Except for a brief period, the Central line has been suspended since 2018 and completely closed since October 2019. This was the busiest line in Cape Town, serving the poorest communities, and used to serve Khayelitsha and Mitchells Plain.
After the line was closed, families moved onto the tracks and informal settlements sprang up along the railway in Langa, Philippi and Khayelitsha. Then, during lockdowns in 2020 and 2021, infrastructure was stolen or badly vandalised. Nothing much was left of Netreg train station which was stripped of its roof, windows and doors.
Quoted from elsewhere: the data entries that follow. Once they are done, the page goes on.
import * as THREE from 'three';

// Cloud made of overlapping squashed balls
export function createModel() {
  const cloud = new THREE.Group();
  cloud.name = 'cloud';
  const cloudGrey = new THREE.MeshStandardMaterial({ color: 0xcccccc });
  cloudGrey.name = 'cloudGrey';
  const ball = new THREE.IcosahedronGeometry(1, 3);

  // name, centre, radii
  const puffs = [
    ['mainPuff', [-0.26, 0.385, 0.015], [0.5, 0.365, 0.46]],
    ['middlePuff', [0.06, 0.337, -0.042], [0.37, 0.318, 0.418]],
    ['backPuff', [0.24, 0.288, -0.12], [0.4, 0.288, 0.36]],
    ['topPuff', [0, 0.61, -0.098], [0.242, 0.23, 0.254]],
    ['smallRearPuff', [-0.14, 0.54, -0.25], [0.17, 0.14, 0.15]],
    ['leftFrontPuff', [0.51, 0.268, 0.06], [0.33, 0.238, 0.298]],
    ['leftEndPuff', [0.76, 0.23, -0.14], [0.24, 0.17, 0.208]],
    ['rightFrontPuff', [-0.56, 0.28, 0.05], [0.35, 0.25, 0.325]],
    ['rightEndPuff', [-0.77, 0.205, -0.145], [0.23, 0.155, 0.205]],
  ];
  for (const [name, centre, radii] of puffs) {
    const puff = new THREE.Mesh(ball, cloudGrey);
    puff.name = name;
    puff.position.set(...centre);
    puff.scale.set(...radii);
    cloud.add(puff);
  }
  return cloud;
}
Minister Fikile Mbalula promised that the Central line would be fully operational by the end of 2022, but commuters were sceptical after the widespread theft and destruction of infrastructure and previous missed deadlines. In July, a partial service restarted on the Pinelands to Bellville line via Langa, Bonteheuwel and Belhar.
Maseko said tests on the Central Line had taken months. The line had been tested, using old yellow trains, before the new blue trains were allowed to run on the line. The final tests with the new blue trains were nearly complete.
“The new blue trains have got what we call electronic measurements. They are able to tell us how the train and the infrastructure interact and this is why these technical people you see inside the train are watching closely as the train is moving. When we go back to the office, we will download the data and check how the train and the infrastructure interact. If we have to do last-minute adjustments, we will.”
“Today is the last day of the test. We have brought in the railway safety regulator to have a look at the rehabilitated network and rehabilitated stations. So we hope by Friday we get the go-ahead, so that on Monday trains can start operating.”
Commenting on the stations, Maseko said, “All these platforms at Nyanga station were severely vandalised. There was absolutely nothing. You see the amount of work we have put in. We are re-doing everything from scratch because during Covid-19 everything was destroyed.”
He said trains would not stop at Netreg because of serious damage to the station. “At Netreg there is structural damage. In other stations, we had only damage such as lighting, water in toilets and copper pipes which we have been replacing. Netreg is a different story. We are fixing everything from scratch.”
Asked about the resettlement of the people living on PRASA land in Langa, Philippi and Khayelitsha, he said PRASA’s mandate was to run trains, and the Department of Human Settlements, the City of Cape Town and the Housing Development Agency were trying to secure land to relocate people occupying the track.
People living on the railway reserve in Langa were meant to have been relocated last year in November, but PRASA and the City have blamed each other for delays.
Published originally on Groundup | By Tariro Washinyira